▸ **Work instructions**
Your copy should hold the lines below from the first through the one that contains "skin.use_nodes = True", each retyped exactly, and no pictures.

▸ **Data provided**
☆ ☆ ☆ ☆ ☆ ☆ ☆

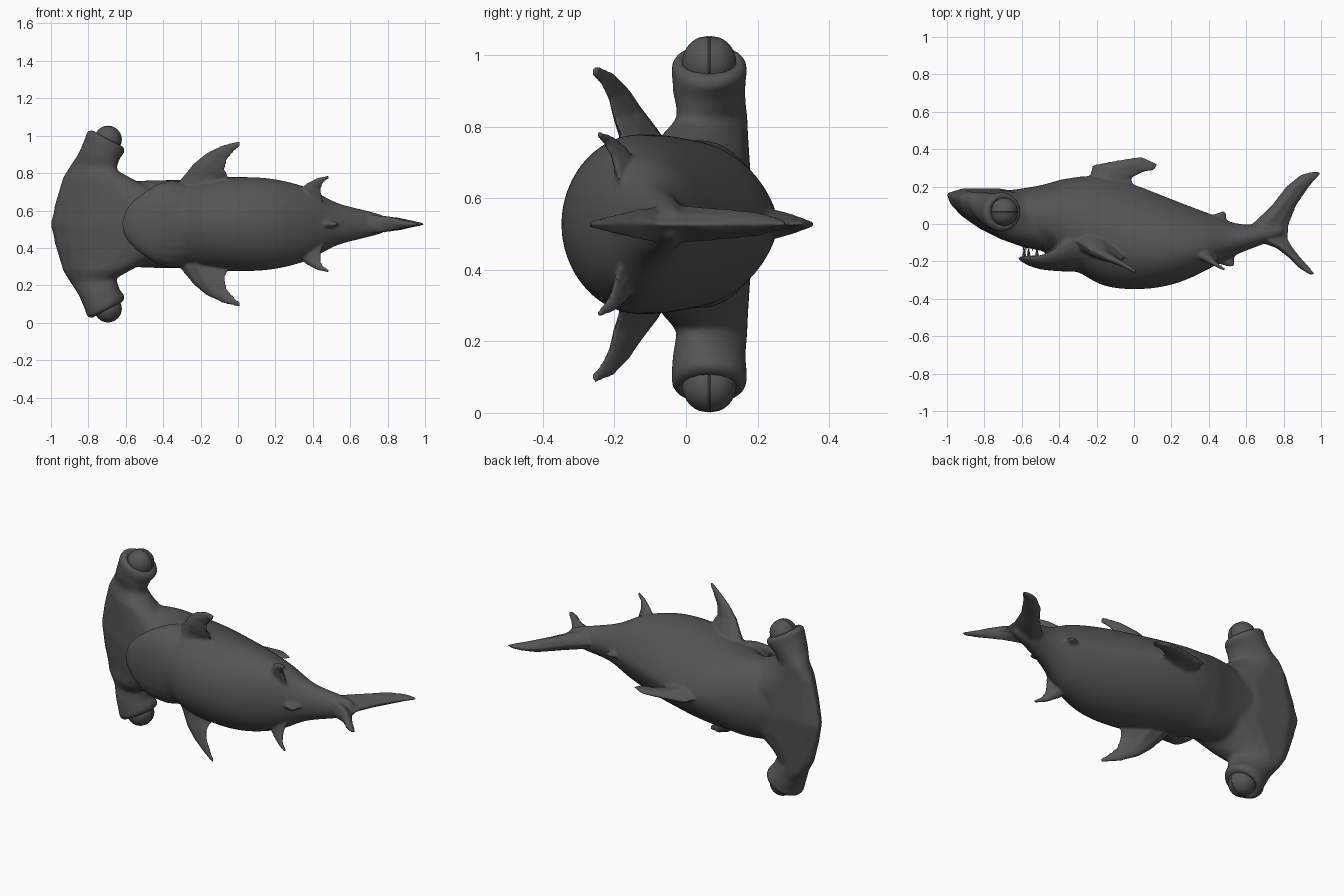
import bpy, bmesh, math
from mathutils import Vector

if "Cube" in bpy.data.objects:
    bpy.data.objects.remove(bpy.data.objects["Cube"])

MID = 0.5275   # height of the animal's symmetry plane (it lies on its side)
skin = bpy.data.materials.new("dark_grey_skin")
skin.diffuse_color = (0.09, 0.09, 0.09, 1)
skin.use_nodes = True
skin.node_tree.nodes["Principled BSDF"].inputs["Base Color"].default_value = skin.diffuse_color


def activate(ob):
    bpy.ops.object.select_all(action='DESELECT')
    ob.select_set(True)
    bpy.context.view_layer.objects.active = ob


def finish(bm, name, subdiv=0, angle=50):
    """Turn a bmesh into a smooth shaded object."""
    bmesh.ops.recalc_face_normals(bm, faces=bm.faces)
    me = bpy.data.meshes.new(name)
    bm.to_mesh(me)
    bm.free()
    ob = bpy.data.objects.new(name, me)
    bpy.context.collection.objects.link(ob)
    me.materials.append(skin)
    activate(ob)
    if subdiv:
        ob.modifiers.new("subdivide", 'SUBSURF').levels = subdiv
        bpy.ops.object.modifier_apply(modifier="subdivide")
    bpy.ops.object.shade_smooth_by_angle(angle=math.radians(angle))
    return ob


def fuse(name, parts, voxel, steps):
    """Melt overlapping parts into one skin and soften the seams."""
    activate(parts[0])
    for p in parts:
        p.select_set(True)
    bpy.ops.object.join()
    ob = parts[0]
    ob.name = name
    rm = ob.modifiers.new("melt", 'REMESH')
    rm.mode, rm.voxel_size = 'VOXEL', voxel
    sm = ob.modifiers.new("soften", 'SMOOTH')
    sm.factor, sm.iterations = .5, steps
    bpy.ops.object.modifier_apply(modifier="melt")
    bpy.ops.object.modifier_apply(modifier="soften")
    ob.data.materials.clear()
    ob.data.materials.append(skin)
    activate(ob)
    bpy.ops.object.shade_smooth_by_angle(angle=math.radians(60))
    return ob


def loft(name, rings, **kw):
    """Skin a list of closed rings, with caps at both ends."""
    bm = bmesh.new()
    vs = [[bm.verts.new((x, y, z + MID)) for x, y, z in r] for r in rings]
    n = len(vs[0])
    for a, b in zip(vs, vs[1:]):
        for i in range(n):
            j = (i + 1) % n
            bm.faces.new((a[i], a[j], b[j], b[i]))
    bm.faces.new(vs[0])
    bm.faces.new(vs[-1])
    return finish(bm, name, **kw)


def fin(name, stations):
    """Fin from (leading point, trailing point, half thickness) stations."""
    rings = []
    span = (Vector(stations[-1][0]) - Vector(stations[0][0]))
    for lead, trail, t in stations:
        a, b = Vector(lead), Vector(trail)
        nrm = (b - a).cross(span).normalized() * t
        rings.append([a, a.lerp(b, .15) + nrm * .7, a.lerp(b, .4) + nrm, a.lerp(b, .75) + nrm * .6, b,
                      a.lerp(b, .75) - nrm * .6, a.lerp(b, .4) - nrm, a.lerp(b, .15) - nrm * .7])
    return loft(name, rings)


# body: x, belly y, back y, half width, squareness of the lower half
BODY = [(-.85, .04, .17, .1, .8), (-.77, -.025, .18, .14, .8), (-.69, -.095, .18, .19, .7),
        (-.6, -.105, .19, .232, .6), (-.46, -.108, .215, .237, .6), (-.41, -.18, .238, .238, .8),
        (-.36, -.245, .245, .238, 1),
        (-.28, -.262, .26, .24, 1), (-.2, -.325, .262, .248, 1), (-.1, -.348, .246, .255, 1),
        (0, -.353, .217, .255, 1), (.1, -.348, .177, .255, 1), (.2, -.33, .137, .245, 1),
        (.3, -.293, .097, .222, 1), (.4, -.243, .06, .19, 1), (.46, -.207, .035, .148, 1),
        (.54, -.167, .002, .108, 1), (.62, -.135, -.005, .09, 1), (.7, -.105, .01, .07, 1),
        (.76, -.085, 0, .055, 1), (.81, -.06, -.01, .035, 1)]
rings = []
for x, lo, hi, w, p in BODY:
    ring = []
    # behind the shoulders the back turns into a ridge and the belly carries the width
    ridge = max(0, min(1, (x + .38) / .35, (.62 - x) / .2))
    wide = lo + (hi - lo) * (.5 - .09 * ridge)
    for i in range(24):
        a = math.tau * i / 24
        s, c = math.sin(a), math.cos(a)
        if s > 0:
            c = math.copysign(abs(c) ** (1.1 + .35 * ridge), c)
            y = wide + (hi - wide) * s
        else:
            y = wide - (wide - lo) * abs(s) ** p
        ring.append((x, y, w * c))
    rings.append(ring)
core = [loft("body", rings, subdiv=1)]

# hammer head: lateral front, lateral rear, x front, x rear, y centre, y half, nose lift
HEAD = [(0, 0, -1.005, -.3, .04, .145, .125), (.12, .12, -.978, -.32, .042, .14, .11),
        (.25, .24, -.937, -.56, .06, .11, .08), (.32, .29, -.892, -.65, .075, .088, .05),
        (.38, .35, -.852, -.632, .065, .1, .02), (.46, .385, -.818, -.603, .065, .107, 0),
        (.498, .405, -.808, -.607, .065, .106, 0), (.505, .43, -.775, -.635, .065, .082, 0),
        (.46, .40, -.75, -.65, .065, .06, 0)]
stations = [(s[0] * -1, s[1] * -1) + s[2:] for s in HEAD[:0:-1]] + HEAD
rings = []
for zf, zr, xf, xr, c, h, lift in stations:
    ring = []
    for i in range(18):
        a = math.tau * i / 18
        u = (1 + math.cos(a)) / 2
        y = c + h * math.sin(a) - lift * math.cos(a)
        top = .19 - .07 * min(abs(zr), .28) - .02 * (u < .05)
        ring.append((xf + (xr - xf) * u, min(y, top), zf + (zr - zf) * u))
    rings.append(ring)
core.append(loft("hammer_head", rings))

# lower jaw: x, rim y, bottom y, half width
JAW = [(-.622, -.164, -.184, .035), (-.6, -.163, -.203, .085), (-.56, -.163, -.225, .13),
       (-.5, -.163, -.243, .175), (-.44, -.14, -.25, .215), (-.36, -.09, -.255, .238),
       (-.28, -.07, -.255, .225)]
rings = []
for x, rim, lo, w in JAW:
    ring = [(x, rim + (lo - rim) * math.sin(math.pi * i / 12) ** .8, w * math.cos(math.pi * i / 12))
            for i in range(13)]
    ring += [(x, rim - .01, -w * .7), (x, rim - .015, 0), (x, rim - .01, w * .7)]
    rings.append(ring)
core.append(loft("lower_jaw", rings))
parts = [fuse("body", core, .009, 8)]

# tail fin: y, leading x, trailing x, half thickness
TAIL = [(.28, .955, 1.003, .009), (.264, .89, .999, .016), (.2, .812, .94, .034), (.1, .735, .871, .044),
        (0, .63, .832, .052), (-.08, .63, .825, .052), (-.13, .762, .853, .044), (-.18, .827, .893, .033),
        (-.235, .88, .945, .018), (-.272, .94, .972, .009)]
parts.append(fin("tail_fin", [((a, y, 0), (b, y, 0), t) for y, a, b, t in TAIL]))

# dorsal fin, swept back
parts.append(fin("dorsal_fin", [
    ((-.25, .18, 0), (0, .15, 0), .06), ((-.238, .26, 0), (-.005, .245, 0), .04),
    ((-.225, .315, 0), (.06, .278, 0), .027), ((-.1, .34, 0), (.115, .282, 0), .02),
    ((.03, .362, 0), (.138, .315, 0), .009)]))

# small fins near the tail root
parts.append(fin("second_dorsal_fin", [
    ((.36, .02, 0), (.51, -.02, 0), .035), ((.42, .05, 0), (.5, .03, 0), .018),
    ((.475, .07, 0), (.495, .06, 0), .008)]))
parts.append(fin("anal_fin", [
    ((.39, -.18, 0), (.545, -.13, 0), .035), ((.45, -.213, 0), (.543, -.18, 0), .02),
    ((.51, -.23, 0), (.54, -.222, 0), .008)]))

# side fins, flared where they leave the body
for s in (1, -1):
    parts.append(fin("pectoral_fin", [
        ((-.36, -.07, s * .17), (-.03, -.15, s * .17), .075),
        ((-.29, -.10, s * .262), (-.05, -.18, s * .25), .05),
        ((-.238, -.135, s * .325), (-.067, -.2, s * .29), .035),
        ((-.172, -.165, s * .38), (-.055, -.215, s * .345), .022),
        ((-.08, -.205, s * .424), (-.022, -.235, s * .385), .014),
        ((.01, -.25, s * .444), (.01, -.265, s * .418), .009)]))
    parts.append(fin("pelvic_fin", [
        ((.27, -.13, s * .13), (.46, -.18, s * .1), .04),
        ((.365, -.175, s * .217), (.445, -.205, s * .185), .022),
        ((.42, -.205, s * .246), (.455, -.228, s * .22), .013),
        ((.485, -.24, s * .26), (.485, -.25, s * .243), .008)]))
fuse("body", parts, .0072, 5)

# teeth along the jaw arc, alternating up and down
bm = bmesh.new()
for k in range(-7, 8):
    a = k / 7 * 1.25
    x, z = -.40 - .19 * math.cos(a), .185 * math.sin(a)
    y0, y1 = (-.18, -.12) if k % 2 else (-.085, -.15)
    base = [bm.verts.new((x + .012 * math.cos(t), y0, MID + z + .012 * math.sin(t)))
            for t in (0, math.tau / 4, math.tau / 2, math.tau * .75)]
    tip = bm.verts.new((x, y1, MID + z))
    bm.faces.new(base)
    for i in range(4):
        bm.faces.new((base[i], base[(i + 1) % 4], tip))
finish(bm, "teeth", angle=20)

# eyeballs with a creased lid line
for side, s in (("upper", 1), ("lower", -1)):
    bm = bmesh.new()
    bmesh.ops.create_uvsphere(bm, u_segments=24, v_segments=16, radius=.0755)
    for v in bm.verts:
        if abs(v.co.z) < .001:
            v.co *= .96
        elif abs(v.co.z) < .02:
            v.co.z *= .2
    for v in bm.verts:
        x, y, z = v.co
        v.co = (x - .695, z + .065, y + MID + s * .452)
    finish(bm, side + "_eye", angle=35)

☆ ☆ ☆ ☆ ☆ ☆ ☆

▸ **Solution for this task**
import bpy, bmesh, math
from mathutils import Vector

if "Cube" in bpy.data.objects:
    bpy.data.objects.remove(bpy.data.objects["Cube"])

MID = 0.5275   # height of the animal's symmetry plane (it lies on its side)
skin = bpy.data.materials.new("dark_grey_skin")
skin.diffuse_color = (0.09, 0.09, 0.09, 1)
skin.use_nodes = True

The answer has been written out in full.